They had an impressive 572 yards against the Sooner and only 290 against Iowa State. In addition, 12 of the 15 possessions Tech had ended in punts or interceptions.
“I keep telling everybody, you can’t win games and championships with offense every week,” Tuberville said. “Your offense is going to have a bad game. You’ve got to have a defensive football team.”
In the loss to Iowa State, who had not won a conference game, the defense gave up 512 yards, 368 of those yards were rushing and the Cyclones took an early 21-0 lead. Credit has to be given to the Cyclones’ offensive line who held their own in the game. Iowa State quarterback Jarred Barnett, who is known for his mobility, rushed for more than 100 yards. The Red Raiders could not contain him consistently. Mobile quarterbacks such as Barnett and Baylor’s Robert Griffin have consistently been a problem for the Red Raider defense.

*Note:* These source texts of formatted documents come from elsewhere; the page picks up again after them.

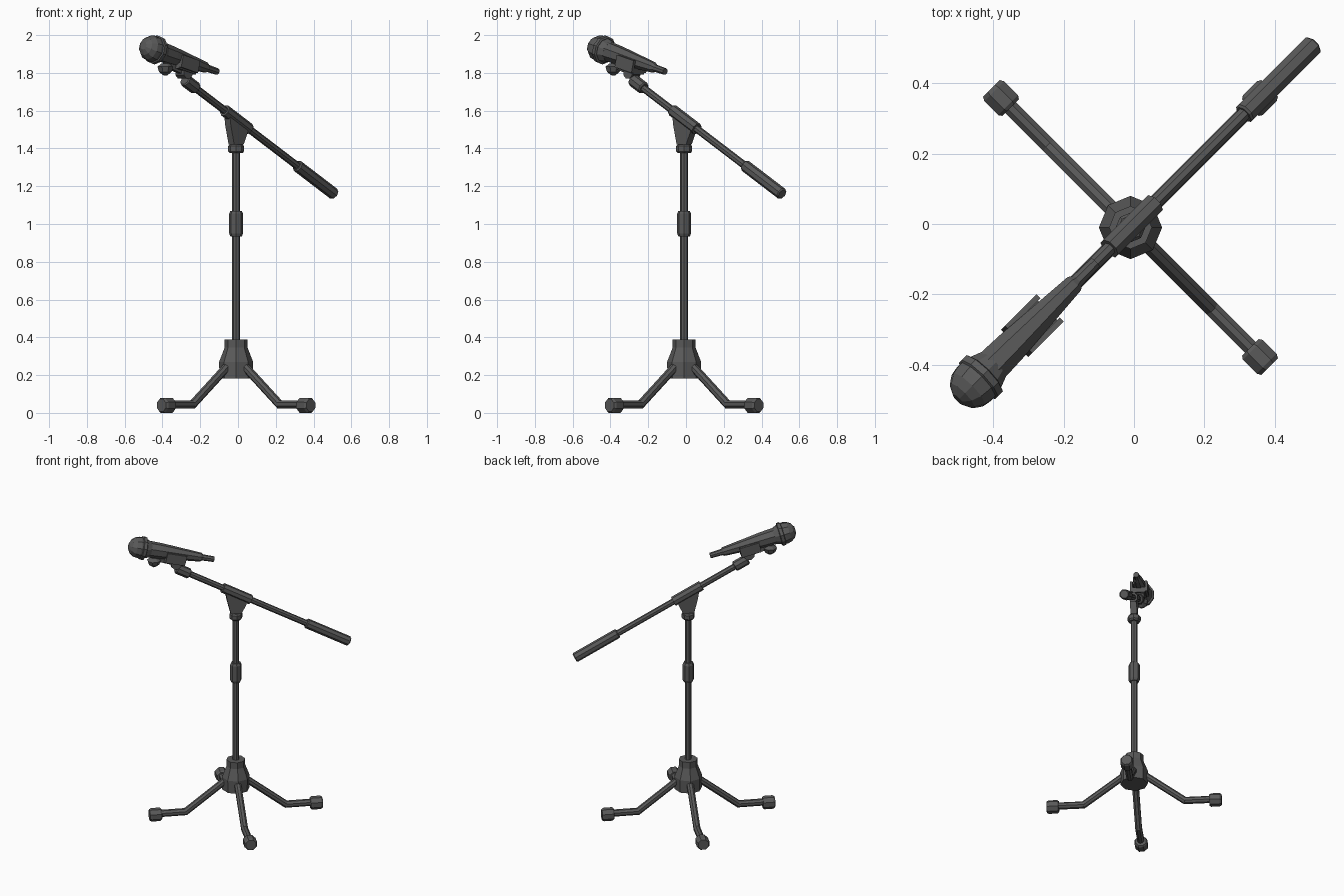
import bpy, bmesh, math
from mathutils import Vector, Matrix

if "Cube" in bpy.data.objects:
    bpy.data.objects.remove(bpy.data.objects["Cube"])

# Working frame: X along the boom, Y sideways; then turned onto the diagonal
FRAME = Matrix.Translation((-0.01, -0.01, 0)) @ Matrix.Rotation(math.radians(45), 4, 'Z')

grey = bpy.data.materials.new("dark_grey")
grey.diffuse_color = (0.1, 0.1, 0.1, 1)
grey.use_nodes = True
grey.node_tree.nodes["Principled BSDF"].inputs["Base Color"].default_value = grey.diffuse_color


def finish(name, bm):
    bmesh.ops.recalc_face_normals(bm, faces=bm.faces)
    bm.transform(FRAME)
    me = bpy.data.meshes.new(name)
    bm.to_mesh(me)
    bm.free()
    me.materials.append(grey)
    ob = bpy.data.objects.new(name, me)
    bpy.context.collection.objects.link(ob)
    return ob


def lathe(name, start, direction, profile, sides=8, phase=0.5):
    """Turn (distance, radius) pairs around an axis."""
    rot = Vector(direction).to_track_quat('Z', 'Y').to_matrix().to_4x4()
    place = Matrix.Translation(start) @ rot
    bm = bmesh.new()
    rings = []
    for d, r in profile:
        ring = []
        for i in range(sides):
            a = 2 * math.pi * (i + phase) / sides
            ring.append(bm.verts.new(place @ Vector((r * math.cos(a), r * math.sin(a), d))))
        rings.append(ring)
    for p, q in zip(rings, rings[1:]):
        for i in range(sides):
            j = (i + 1) % sides
            bm.faces.new((p[i], p[j], q[j], q[i]))
    bm.faces.new(rings[0])
    bm.faces.new(rings[-1])
    return finish(name, bm)


def prism(name, points, half, y=0.0):
    """Side outline (x, z) given a thickness across Y."""
    bm = bmesh.new()
    face = bm.faces.new([bm.verts.new((px, y - half, pz)) for px, pz in points])
    ext = bmesh.ops.extrude_face_region(bm, geom=[face])
    verts = [g for g in ext['geom'] if isinstance(g, bmesh.types.BMVert)]
    bmesh.ops.translate(bm, verts=verts, vec=(0, 2 * half, 0))
    return finish(name, bm)


UP = (0, 0, 1)

# Base hub and upright pole
lathe("base_hub", (0, 0, 0), UP,
      [(0.183, 0.088), (0.27, 0.09), (0.345, 0.061), (0.389, 0.061)], phase=0)
lathe("pole", (0, 0, 0), UP, [(0.3, 0.021), (1.44, 0.021)], phase=0)
lathe("height_sleeve", (0, 0, 0), UP,
      [(0.934, 0.03), (0.95, 0.037), (1.055, 0.037), (1.07, 0.03)], phase=0)
lathe("pole_collar", (0, 0, 0), UP,
      [(1.375, 0.034), (1.385, 0.042), (1.412, 0.042), (1.422, 0.034)], phase=0)

# Four bent legs with rubber feet
for k in range(4):
    a = k * math.pi / 2
    out = Vector((math.cos(a), math.sin(a), 0))
    top = out * 0.06 + Vector((0, 0, 0.25))
    knee = out * 0.325 + Vector((0, 0, 0.045))
    drop = knee - top
    lathe(f"leg_{k + 1}", top, drop, [(0, 0.023), (drop.length + 0.008, 0.023)])
    lathe(f"leg_end_{k + 1}", knee - out * 0.008, out, [(0, 0.023), (0.2, 0.023)])
    lathe(f"foot_{k + 1}", out * 0.482 + Vector((0, 0, 0.04)), out,
          [(0, 0.036), (0.01, 0.0433), (0.066, 0.0433), (0.078, 0.036)])

# Boom, sloping down to the rear
tilt = Vector((1, 0, -0.54)).normalized()
pivot = Vector((0, 0, 1.555))


def boom_at(s):
    return pivot + tilt * (s / tilt.x)


def boom_part(name, s0, s1, r, chamfer=0.0):
    length = (s1 - s0) / tilt.x
    prof = [(0, r - chamfer), (chamfer, r), (length - chamfer, r), (length, r - chamfer)]
    if not chamfer:
        prof = [(0, r), (length, r)]
    lathe(name, boom_at(s0), tilt, prof)


boom_part("boom_rod", -0.36, 0.7, 0.02)
boom_part("boom_clamp", -0.085, 0.095, 0.032)
boom_part("counterweight_grip", 0.455, 0.735, 0.032, 0.006)
boom_part("boom_tip", -0.385, -0.3, 0.034, 0.006)
prism("clamp_bracket", [(-0.035, 1.42), (0.035, 1.42), (0.06, 1.47),
                        (0.08, 1.515), (-0.07, 1.59), (-0.06, 1.52)], 0.021)

# Microphone, head first
axis = Vector((1, 0, -0.25)).normalized()
head = Vector((-0.627, 0, 1.928))
R = 0.071
ball = [(-R * math.cos(t), R * math.sin(t)) for t in (0.3, 0.75, 1.2, 1.57)]
lathe("mic_head", head, axis, ball + [(0.03, 0.069), (0.075, 0.052)], sides=10)
lathe("mic_ring", head, axis, [(0.012, 0.07), (0.016, 0.077), (0.036, 0.077), (0.04, 0.07)], sides=10)
lathe("mic_body", head, axis, [(0.06, 0.054), (0.15, 0.05), (0.41, 0.029), (0.425, 0.02), (0.5, 0.018)])

# Clip cradle, hinge and tightening knob
def along(d, off):
    p = head + axis * d + Vector((axis.z, 0, -axis.x)) * off
    return (p.x, p.z)


prism("clip_cradle", [along(0.18, 0.03), along(0.31, 0.03), along(0.31, 0.062), along(0.18, 0.062)], 0.04)
for side in (-1, 1):
    prism("clip_jaw_" + ("right" if side < 0 else "left"),
          [along(0.18, -0.012), along(0.31, -0.012), along(0.31, 0.055), along(0.18, 0.055)],
          0.008, side * 0.047)
lathe("clip_hinge", (-0.39, -0.032, 1.803), (0, 1, 0), [(0, 0.036), (0.064, 0.036)])
prism("knob_arm", [(-0.54, 1.835), (-0.4, 1.79), (-0.39, 1.825), (-0.53, 1.86)], 0.014)
lathe("knob", (-0.53, 0, 1.785), UP, [(0, 0.008), (0.02, 0.036), (0.048, 0.045), (0.066, 0.02)])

An important factor of the game was that the Cyclones had possession of the ball for 40 minutes of the game, giving the Red Raiders little time to score and putting a lot of pressure on the defense, who is ranked 93rd nationally. The offense was waiting impatiently on the sideline for most of the game.
In a span of three weeks, the team went from being unranked with no votes, to ranked 19th by the Associated Press, to receiving no votes again.
“We’re exactly the same team,” he said. “We just played totally opposite of the way we played against Oklahoma.”
Although the game against Iowa State did not turn out how the Red Raiders had hoped, the offense is still ranked 14th nationally in scoring with an average of 29 points per game.
But Seth Doege, who was Tech’s hero when they defeated Oklahoma, finished the game against the Cyclones 16-of-32 for 171 yards and two interceptions. They completed a mere three of 13 third down conversions and punted the ball nine times.
“We’re not fast enough, we’re not quick enough, we’re not big enough on the defensive line to say we can go lineup and just shut anybody down on defense,” Tuberville said. “Or we’re not good enough on offense experience-wise to say we can go out and score 40, 50 points every time we lineup unless we have a lot of confidence.”
The real question is, who is Texas Tech? Was the fluke defeating Oklahoma or losing to Iowa State?
“[Texas Tech] will come into Austin mad,” said Texas head coach Mack Brown. “Iowa State is one of those teams that when they get you like they did us last year, they relish that opportunity.”
It is not clear why Tech’s dramatic breakdown occurred last Saturday or how exactly they potentially ruined Oklahoma’s national championship hopes, but it is clear they are coming to Austin on Saturday determined for the “W.”